Influenza is a highly contagious viral infection that causes symptoms such as fever, cough, and sore throat. Seasonal flu happens annually and usually peaks between December and February. The best way to prevent influenza is by getting a flu vaccine. This year, as COVID-19 continues to circulate as we move into flu season, it is particularly important to PREPARE for flu to protect healthcare workers and our most vulnerable community members.
Build an emergency go kit. Include items to aid in following current public health recommendations such as face masks, hand sanitizer and sanitizing wipes.
Periodically check your prescription drugs to ensure a continuous supply in your home. Have on hand any nonprescription drugs and other health supplies, including pain relievers, stomach remedies, cough and cold medicines, fluids with electrolytes and vitamins.
Talk with family members and loved ones about how they want be cared for if they get sick, or what you may need to care for them in your home.
Know the differences between COVID-19 and flu. Flu and COVID-19 have a lot of similar symptoms, so it can be hard to tell the difference. Take necessary precautions. If you believe your illness may be COVID-19, know what to do to prevent the spread of COVID-19. Learn more here.
Wash your hands often with soap and water for at least 20 seconds.
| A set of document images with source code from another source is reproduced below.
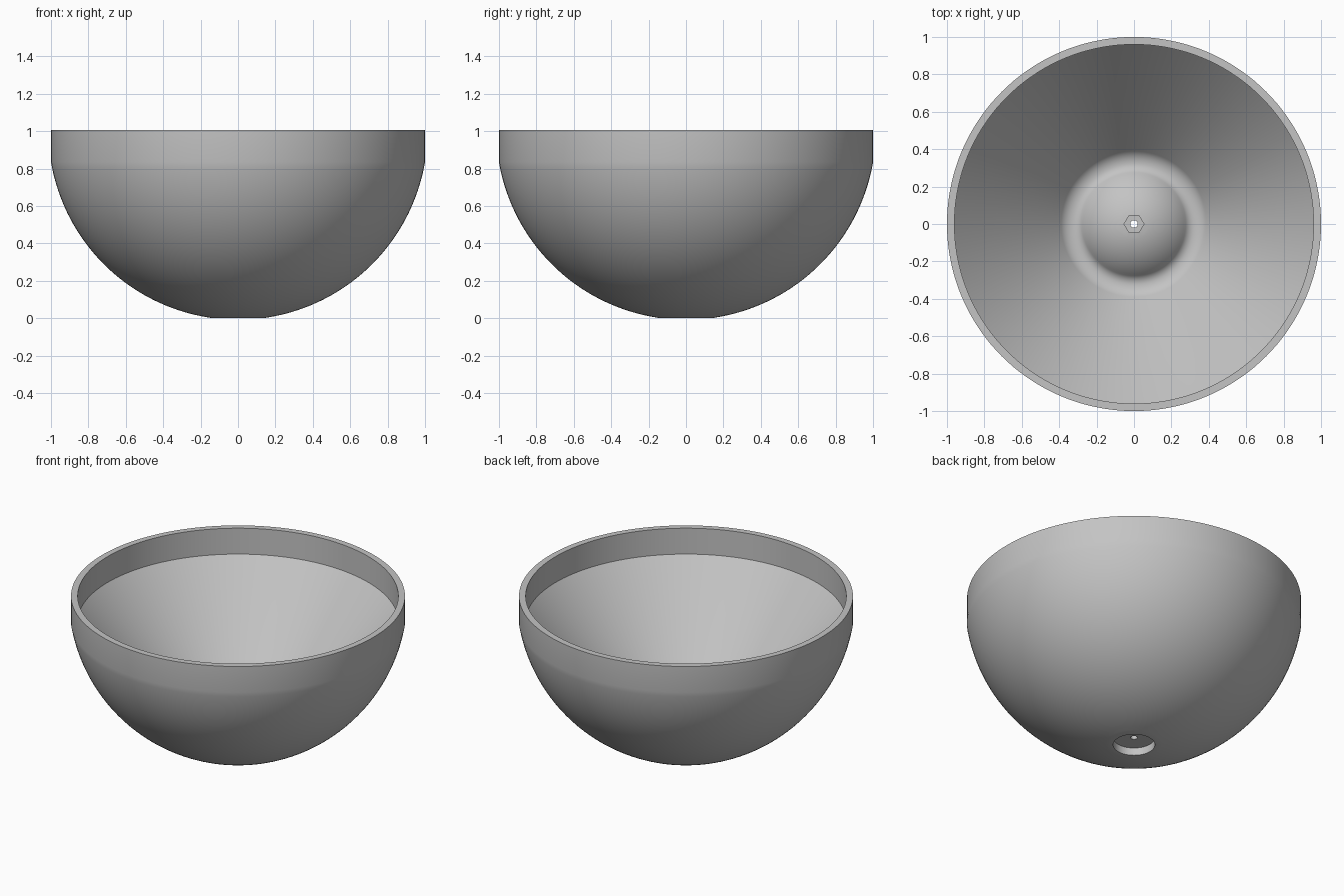
import bpy, bmesh
from math import sin, cos, tan, pi, radians, asin

cube = bpy.data.objects.get("Cube")
if cube:
    bpy.data.objects.remove(cube)

SEGMENTS = 144
TOP, LEDGE, INNER = 1.006, 0.835, 0.96
BALL = 1.0145          # radius of the outer sphere, centred at rim height
SLOPE = radians(49)    # funnel steepness
DOME_TILT = radians(50)


def arc(cr, cz, radius, start, end, steps):
    """Profile points on a circle; angles run from straight down towards +r."""
    angles = [start + (end - start) * i / steps for i in range(steps + 1)]
    return [(cr + radius * sin(a), cz - radius * cos(a)) for a in angles]


def hexagon_radius(corner, angle):
    sector = angle % (pi / 3) - pi / 6
    return corner * cos(pi / 6) / cos(sector)


# Underside socket and outer shell
profile = [(0.02, 0.05), (0.125, 0.05), (0.125, 0)]
profile += arc(0, TOP, BALL, asin(0.138 / BALL), asin(1 / BALL), 40)
profile[3] = (profile[3][0], 0)

# Rim and straight inner wall
profile += [(1, TOP), (INNER, TOP), (INNER, LEDGE)]

# Funnel, running into a rounded trough
trough_r = 0.322
funnel_foot = trough_r + 0.09 * sin(SLOPE)
foot_z = LEDGE - (INNER - funnel_foot) * tan(SLOPE)
floor = foot_z - 0.09 * (1 - cos(SLOPE))
profile += arc(trough_r, floor + 0.09, 0.09, SLOPE, 0, 10)
profile += arc(trough_r, floor + 0.06, 0.06, 0, -DOME_TILT, 8)[1:]

# Central dome
edge_r, edge_z = profile[-1]
dome = edge_r / sin(DOME_TILT)
dome_z = edge_z - dome * cos(DOME_TILT)
profile += arc(0, dome_z, dome, pi - DOME_TILT, pi - asin(0.07 / dome), 16)[1:]

# Hexagonal pocket and through hole
dome_top = dome_z + dome
hex_rings = {len(profile), len(profile) + 1}
profile += [(0.053, dome_top - 0.004), (0.053, dome_top - 0.05), (0.02, dome_top - 0.05)]

# Spin the closed profile into a shell
bm = bmesh.new()
rings = []
for i, (r, z) in enumerate(profile):
    ring = []
    for s in range(SEGMENTS):
        a = 2 * pi * s / SEGMENTS
        radius = hexagon_radius(r, a) if i in hex_rings else r
        ring.append(bm.verts.new((radius * cos(a), radius * sin(a), z)))
    rings.append(ring)
for i, ring in enumerate(rings):
    above = rings[(i + 1) % len(rings)]
    for s in range(SEGMENTS):
        t = (s + 1) % SEGMENTS
        bm.faces.new((ring[s], ring[t], above[t], above[s]))
bmesh.ops.recalc_face_normals(bm, faces=bm.faces)

mesh = bpy.data.meshes.new("bowl")
bm.to_mesh(mesh)
bm.free()
bowl = bpy.data.objects.new("bowl", mesh)
bpy.context.collection.objects.link(bowl)

# Plain grey
grey = bpy.data.materials.new("grey")
grey.use_nodes = True
colour = (0.55, 0.55, 0.55, 1)
grey.diffuse_color = colour
grey.node_tree.nodes["Principled BSDF"].inputs["Base Color"].default_value = colour
mesh.materials.append(grey)

bpy.ops.object.select_all(action='DESELECT')
bowl.select_set(True)
bpy.context.view_layer.objects.active = bowl
bpy.ops.object.shade_smooth_by_angle(angle=radians(30))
If soap and water are not available, use an alcohol-based hand sanitizer.
Avoid touching your eyes, mouth and nose with unwashed hands.
Cover your cough or sneeze with a tissue or your sleeve and immediately throw the tissue in the trash.
Avoid close contact with people who are sick in your home. Keep 6 feet of distance between yourself and others outside of your home.
Stay at home when you are sick.
Seek healthcare when necessary.
Continue to seek routine medical care, managing chronic health conditions, and keeping children up to date on routine vaccinations.
Seeking care in the event of an emergency is critical because rapid treatment for certain conditions can dramatically improve a person’s chance of survival.